» Exercise details
Begin at the line with "bpy.ops.object.modifier_apply(modifier=mod.name)" and return each line through the final one of the listing below, exactly as written.

» Input
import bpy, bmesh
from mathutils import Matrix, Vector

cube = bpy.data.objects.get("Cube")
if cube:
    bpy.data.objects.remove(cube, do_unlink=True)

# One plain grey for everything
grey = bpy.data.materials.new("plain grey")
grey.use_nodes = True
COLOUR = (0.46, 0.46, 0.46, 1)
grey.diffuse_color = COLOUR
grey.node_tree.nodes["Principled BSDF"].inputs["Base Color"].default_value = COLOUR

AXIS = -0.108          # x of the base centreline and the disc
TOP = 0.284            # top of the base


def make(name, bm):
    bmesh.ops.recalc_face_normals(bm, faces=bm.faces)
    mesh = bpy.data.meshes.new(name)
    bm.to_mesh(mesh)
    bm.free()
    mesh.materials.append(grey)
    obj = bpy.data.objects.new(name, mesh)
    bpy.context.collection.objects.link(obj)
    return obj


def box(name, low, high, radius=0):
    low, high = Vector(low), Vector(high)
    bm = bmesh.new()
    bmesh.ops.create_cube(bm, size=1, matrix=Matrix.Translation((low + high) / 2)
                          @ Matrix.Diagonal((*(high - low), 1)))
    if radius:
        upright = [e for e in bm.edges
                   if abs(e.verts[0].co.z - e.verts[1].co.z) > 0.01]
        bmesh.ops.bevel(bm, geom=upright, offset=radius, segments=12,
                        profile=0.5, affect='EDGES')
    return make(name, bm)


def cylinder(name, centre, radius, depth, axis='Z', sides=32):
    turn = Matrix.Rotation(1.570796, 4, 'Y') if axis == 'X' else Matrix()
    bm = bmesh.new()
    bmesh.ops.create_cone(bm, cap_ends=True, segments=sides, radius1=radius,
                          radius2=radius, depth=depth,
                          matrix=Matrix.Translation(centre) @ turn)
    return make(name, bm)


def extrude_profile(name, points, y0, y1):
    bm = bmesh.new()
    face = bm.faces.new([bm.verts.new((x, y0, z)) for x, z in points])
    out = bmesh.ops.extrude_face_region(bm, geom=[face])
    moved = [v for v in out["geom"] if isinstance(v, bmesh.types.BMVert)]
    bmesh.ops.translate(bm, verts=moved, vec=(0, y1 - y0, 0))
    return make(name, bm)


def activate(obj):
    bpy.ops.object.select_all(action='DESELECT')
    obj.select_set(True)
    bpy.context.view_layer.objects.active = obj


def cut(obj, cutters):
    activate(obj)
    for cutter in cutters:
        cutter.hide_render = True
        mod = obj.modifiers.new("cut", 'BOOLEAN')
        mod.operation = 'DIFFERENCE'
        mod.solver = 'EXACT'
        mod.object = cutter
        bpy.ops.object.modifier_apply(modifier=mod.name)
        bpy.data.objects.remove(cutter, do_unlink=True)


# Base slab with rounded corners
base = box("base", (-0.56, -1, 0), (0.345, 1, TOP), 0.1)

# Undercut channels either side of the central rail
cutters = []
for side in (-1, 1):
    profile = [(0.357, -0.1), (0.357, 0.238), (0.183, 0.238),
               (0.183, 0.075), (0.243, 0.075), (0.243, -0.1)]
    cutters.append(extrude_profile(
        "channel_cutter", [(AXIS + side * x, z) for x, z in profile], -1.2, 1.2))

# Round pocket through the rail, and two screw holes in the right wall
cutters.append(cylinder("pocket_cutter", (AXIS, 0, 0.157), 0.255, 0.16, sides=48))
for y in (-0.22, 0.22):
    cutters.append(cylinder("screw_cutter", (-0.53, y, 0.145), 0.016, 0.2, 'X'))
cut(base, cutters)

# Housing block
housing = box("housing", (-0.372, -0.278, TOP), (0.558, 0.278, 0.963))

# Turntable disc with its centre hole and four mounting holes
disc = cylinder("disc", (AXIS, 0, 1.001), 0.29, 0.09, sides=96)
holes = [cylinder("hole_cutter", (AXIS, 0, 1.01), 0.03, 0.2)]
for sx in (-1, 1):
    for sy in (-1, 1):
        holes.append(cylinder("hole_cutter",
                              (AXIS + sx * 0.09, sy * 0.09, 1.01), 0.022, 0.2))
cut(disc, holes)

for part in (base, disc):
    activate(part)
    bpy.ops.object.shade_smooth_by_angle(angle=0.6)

» Task result
        bpy.ops.object.modifier_apply(modifier=mod.name)
        bpy.data.objects.remove(cutter, do_unlink=True)


# Base slab with rounded corners
base = box("base", (-0.56, -1, 0), (0.345, 1, TOP), 0.1)

# Undercut channels either side of the central rail
cutters = []
for side in (-1, 1):
    profile = [(0.357, -0.1), (0.357, 0.238), (0.183, 0.238),
               (0.183, 0.075), (0.243, 0.075), (0.243, -0.1)]
    cutters.append(extrude_profile(
        "channel_cutter", [(AXIS + side * x, z) for x, z in profile], -1.2, 1.2))

# Round pocket through the rail, and two screw holes in the right wall
cutters.append(cylinder("pocket_cutter", (AXIS, 0, 0.157), 0.255, 0.16, sides=48))
for y in (-0.22, 0.22):
    cutters.append(cylinder("screw_cutter", (-0.53, y, 0.145), 0.016, 0.2, 'X'))
cut(base, cutters)

# Housing block
housing = box("housing", (-0.372, -0.278, TOP), (0.558, 0.278, 0.963))

# Turntable disc with its centre hole and four mounting holes
disc = cylinder("disc", (AXIS, 0, 1.001), 0.29, 0.09, sides=96)
holes = [cylinder("hole_cutter", (AXIS, 0, 1.01), 0.03, 0.2)]
for sx in (-1, 1):
    for sy in (-1, 1):
        holes.append(cylinder("hole_cutter",
                              (AXIS + sx * 0.09, sy * 0.09, 1.01), 0.022, 0.2))
cut(disc, holes)

for part in (base, disc):
    activate(part)
    bpy.ops.object.shade_smooth_by_angle(angle=0.6)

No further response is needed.